» **Task directions**
State how many lines in the listing include the word "bevelEnabled", and give no other text.

» **Records to use**
------------

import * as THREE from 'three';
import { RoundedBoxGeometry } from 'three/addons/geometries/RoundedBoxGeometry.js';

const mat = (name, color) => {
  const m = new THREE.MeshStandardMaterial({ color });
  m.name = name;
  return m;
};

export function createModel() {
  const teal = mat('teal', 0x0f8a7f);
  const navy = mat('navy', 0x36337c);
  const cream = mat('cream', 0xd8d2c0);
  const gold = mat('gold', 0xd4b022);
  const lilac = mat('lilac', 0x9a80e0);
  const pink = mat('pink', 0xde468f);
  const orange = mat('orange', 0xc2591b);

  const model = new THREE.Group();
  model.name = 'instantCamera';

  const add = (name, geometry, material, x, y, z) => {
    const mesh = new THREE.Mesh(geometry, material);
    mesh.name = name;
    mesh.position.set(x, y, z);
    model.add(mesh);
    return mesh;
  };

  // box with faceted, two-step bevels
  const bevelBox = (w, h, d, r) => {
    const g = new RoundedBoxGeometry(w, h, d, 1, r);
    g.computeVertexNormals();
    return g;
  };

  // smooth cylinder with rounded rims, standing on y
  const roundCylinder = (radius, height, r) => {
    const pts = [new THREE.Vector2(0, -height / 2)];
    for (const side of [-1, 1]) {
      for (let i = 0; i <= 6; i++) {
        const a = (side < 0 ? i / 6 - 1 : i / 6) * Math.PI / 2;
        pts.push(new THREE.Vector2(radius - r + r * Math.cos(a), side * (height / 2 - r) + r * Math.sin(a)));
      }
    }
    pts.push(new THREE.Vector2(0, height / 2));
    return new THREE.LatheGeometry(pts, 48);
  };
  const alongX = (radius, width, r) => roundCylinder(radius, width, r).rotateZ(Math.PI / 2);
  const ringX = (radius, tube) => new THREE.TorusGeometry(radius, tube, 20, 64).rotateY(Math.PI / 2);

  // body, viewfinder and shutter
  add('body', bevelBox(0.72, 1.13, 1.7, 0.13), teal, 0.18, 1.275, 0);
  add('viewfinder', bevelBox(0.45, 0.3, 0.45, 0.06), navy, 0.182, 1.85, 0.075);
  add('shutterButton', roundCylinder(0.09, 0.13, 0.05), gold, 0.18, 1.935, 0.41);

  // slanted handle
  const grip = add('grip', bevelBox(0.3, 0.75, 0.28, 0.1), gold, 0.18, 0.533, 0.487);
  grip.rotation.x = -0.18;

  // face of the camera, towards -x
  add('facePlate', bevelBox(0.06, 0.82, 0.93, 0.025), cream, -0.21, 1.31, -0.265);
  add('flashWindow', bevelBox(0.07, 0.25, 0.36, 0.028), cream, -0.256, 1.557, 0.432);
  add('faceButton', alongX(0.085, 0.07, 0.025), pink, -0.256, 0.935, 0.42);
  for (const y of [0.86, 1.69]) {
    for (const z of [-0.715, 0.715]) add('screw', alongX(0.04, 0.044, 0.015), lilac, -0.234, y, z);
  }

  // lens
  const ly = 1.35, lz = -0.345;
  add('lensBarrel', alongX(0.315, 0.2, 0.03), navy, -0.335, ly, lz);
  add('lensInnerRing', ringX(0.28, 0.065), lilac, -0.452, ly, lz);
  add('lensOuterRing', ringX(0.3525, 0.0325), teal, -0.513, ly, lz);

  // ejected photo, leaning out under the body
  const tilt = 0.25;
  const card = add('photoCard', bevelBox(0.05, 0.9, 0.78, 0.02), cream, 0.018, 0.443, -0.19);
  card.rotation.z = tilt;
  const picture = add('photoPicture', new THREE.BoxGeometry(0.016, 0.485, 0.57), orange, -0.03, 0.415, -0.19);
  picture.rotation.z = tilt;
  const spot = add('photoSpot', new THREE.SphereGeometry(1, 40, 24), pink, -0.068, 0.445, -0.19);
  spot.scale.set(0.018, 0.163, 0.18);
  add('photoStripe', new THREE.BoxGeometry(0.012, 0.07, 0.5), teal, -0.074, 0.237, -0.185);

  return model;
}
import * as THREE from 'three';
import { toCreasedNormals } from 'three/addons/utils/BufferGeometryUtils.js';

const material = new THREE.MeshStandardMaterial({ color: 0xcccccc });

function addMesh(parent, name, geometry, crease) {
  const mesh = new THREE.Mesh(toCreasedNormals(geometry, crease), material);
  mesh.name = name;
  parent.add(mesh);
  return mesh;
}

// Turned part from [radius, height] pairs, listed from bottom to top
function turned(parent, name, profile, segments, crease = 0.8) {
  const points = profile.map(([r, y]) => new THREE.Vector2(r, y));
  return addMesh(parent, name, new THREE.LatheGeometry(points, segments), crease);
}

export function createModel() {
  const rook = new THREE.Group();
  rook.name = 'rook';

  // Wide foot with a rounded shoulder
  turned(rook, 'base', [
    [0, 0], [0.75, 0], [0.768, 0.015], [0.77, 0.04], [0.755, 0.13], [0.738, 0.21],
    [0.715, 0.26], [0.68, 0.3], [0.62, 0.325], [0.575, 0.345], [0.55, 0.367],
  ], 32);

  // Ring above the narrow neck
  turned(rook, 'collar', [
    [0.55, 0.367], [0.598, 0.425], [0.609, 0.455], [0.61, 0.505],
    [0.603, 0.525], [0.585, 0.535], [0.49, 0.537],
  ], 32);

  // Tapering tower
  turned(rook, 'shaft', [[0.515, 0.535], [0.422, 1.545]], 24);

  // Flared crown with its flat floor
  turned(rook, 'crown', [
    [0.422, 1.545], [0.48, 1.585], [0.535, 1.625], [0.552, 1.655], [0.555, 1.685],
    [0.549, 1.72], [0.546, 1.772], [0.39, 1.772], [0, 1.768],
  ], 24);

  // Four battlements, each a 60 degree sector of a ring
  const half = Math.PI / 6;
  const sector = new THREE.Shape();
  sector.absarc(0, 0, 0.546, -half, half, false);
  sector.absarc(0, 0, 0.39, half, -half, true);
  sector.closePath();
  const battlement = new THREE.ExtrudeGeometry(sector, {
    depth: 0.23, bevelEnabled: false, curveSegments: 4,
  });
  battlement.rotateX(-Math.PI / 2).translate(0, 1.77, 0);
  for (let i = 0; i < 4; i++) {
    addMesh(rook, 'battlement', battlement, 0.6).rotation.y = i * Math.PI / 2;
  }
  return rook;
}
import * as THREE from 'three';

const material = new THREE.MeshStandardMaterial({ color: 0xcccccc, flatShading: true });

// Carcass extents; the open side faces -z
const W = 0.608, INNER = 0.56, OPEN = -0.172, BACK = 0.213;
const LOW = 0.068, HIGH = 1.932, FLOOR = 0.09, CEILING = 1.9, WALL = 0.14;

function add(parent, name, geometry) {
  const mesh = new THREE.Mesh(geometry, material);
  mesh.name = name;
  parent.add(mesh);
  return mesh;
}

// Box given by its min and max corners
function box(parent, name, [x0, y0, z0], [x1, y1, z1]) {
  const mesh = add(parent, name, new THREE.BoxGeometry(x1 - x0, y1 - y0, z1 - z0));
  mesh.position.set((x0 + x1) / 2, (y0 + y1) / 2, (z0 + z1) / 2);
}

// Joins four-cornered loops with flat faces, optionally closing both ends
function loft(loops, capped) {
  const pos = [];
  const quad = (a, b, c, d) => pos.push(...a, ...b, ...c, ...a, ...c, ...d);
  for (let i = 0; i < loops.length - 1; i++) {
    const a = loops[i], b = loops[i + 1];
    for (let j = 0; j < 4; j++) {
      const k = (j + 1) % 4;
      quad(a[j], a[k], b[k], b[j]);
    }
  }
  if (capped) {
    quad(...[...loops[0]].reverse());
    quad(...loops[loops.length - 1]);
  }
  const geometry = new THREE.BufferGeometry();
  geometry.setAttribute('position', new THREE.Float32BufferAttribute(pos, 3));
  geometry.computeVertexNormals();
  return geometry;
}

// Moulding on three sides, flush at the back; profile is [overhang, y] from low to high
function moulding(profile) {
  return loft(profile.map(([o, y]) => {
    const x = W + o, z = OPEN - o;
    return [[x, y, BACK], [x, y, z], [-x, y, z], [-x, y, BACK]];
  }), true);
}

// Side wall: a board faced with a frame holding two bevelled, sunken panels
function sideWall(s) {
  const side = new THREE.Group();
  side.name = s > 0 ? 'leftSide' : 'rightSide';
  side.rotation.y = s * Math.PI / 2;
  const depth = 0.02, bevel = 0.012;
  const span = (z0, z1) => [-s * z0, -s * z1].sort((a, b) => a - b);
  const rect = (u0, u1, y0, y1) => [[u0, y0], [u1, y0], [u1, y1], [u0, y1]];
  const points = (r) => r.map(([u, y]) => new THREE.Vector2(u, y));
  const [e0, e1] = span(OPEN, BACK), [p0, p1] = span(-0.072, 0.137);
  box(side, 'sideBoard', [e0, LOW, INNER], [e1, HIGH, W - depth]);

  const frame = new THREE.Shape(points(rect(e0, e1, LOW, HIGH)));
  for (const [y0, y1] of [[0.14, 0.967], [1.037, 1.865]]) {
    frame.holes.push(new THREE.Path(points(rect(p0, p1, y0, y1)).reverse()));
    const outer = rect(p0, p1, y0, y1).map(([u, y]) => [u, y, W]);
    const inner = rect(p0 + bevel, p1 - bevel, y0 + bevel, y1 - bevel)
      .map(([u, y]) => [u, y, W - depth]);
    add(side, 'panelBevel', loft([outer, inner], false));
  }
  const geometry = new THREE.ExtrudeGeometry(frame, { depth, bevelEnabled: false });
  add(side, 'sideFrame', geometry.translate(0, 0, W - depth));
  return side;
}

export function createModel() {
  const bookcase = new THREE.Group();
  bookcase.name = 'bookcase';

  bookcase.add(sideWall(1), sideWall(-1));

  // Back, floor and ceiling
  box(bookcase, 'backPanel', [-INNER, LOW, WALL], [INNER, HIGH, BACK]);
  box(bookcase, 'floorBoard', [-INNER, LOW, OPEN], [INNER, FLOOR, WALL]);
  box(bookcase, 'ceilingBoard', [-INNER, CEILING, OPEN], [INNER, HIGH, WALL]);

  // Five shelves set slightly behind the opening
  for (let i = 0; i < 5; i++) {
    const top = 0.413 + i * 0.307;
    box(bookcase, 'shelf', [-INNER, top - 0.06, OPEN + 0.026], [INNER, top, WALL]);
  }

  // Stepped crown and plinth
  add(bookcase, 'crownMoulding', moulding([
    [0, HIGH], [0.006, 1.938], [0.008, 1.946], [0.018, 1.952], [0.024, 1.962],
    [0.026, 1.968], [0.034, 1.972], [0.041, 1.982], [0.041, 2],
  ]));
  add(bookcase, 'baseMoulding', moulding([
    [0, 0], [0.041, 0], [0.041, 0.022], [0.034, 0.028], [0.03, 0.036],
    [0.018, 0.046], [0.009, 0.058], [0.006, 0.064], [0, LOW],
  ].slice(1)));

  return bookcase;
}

------------

» **Solution**
2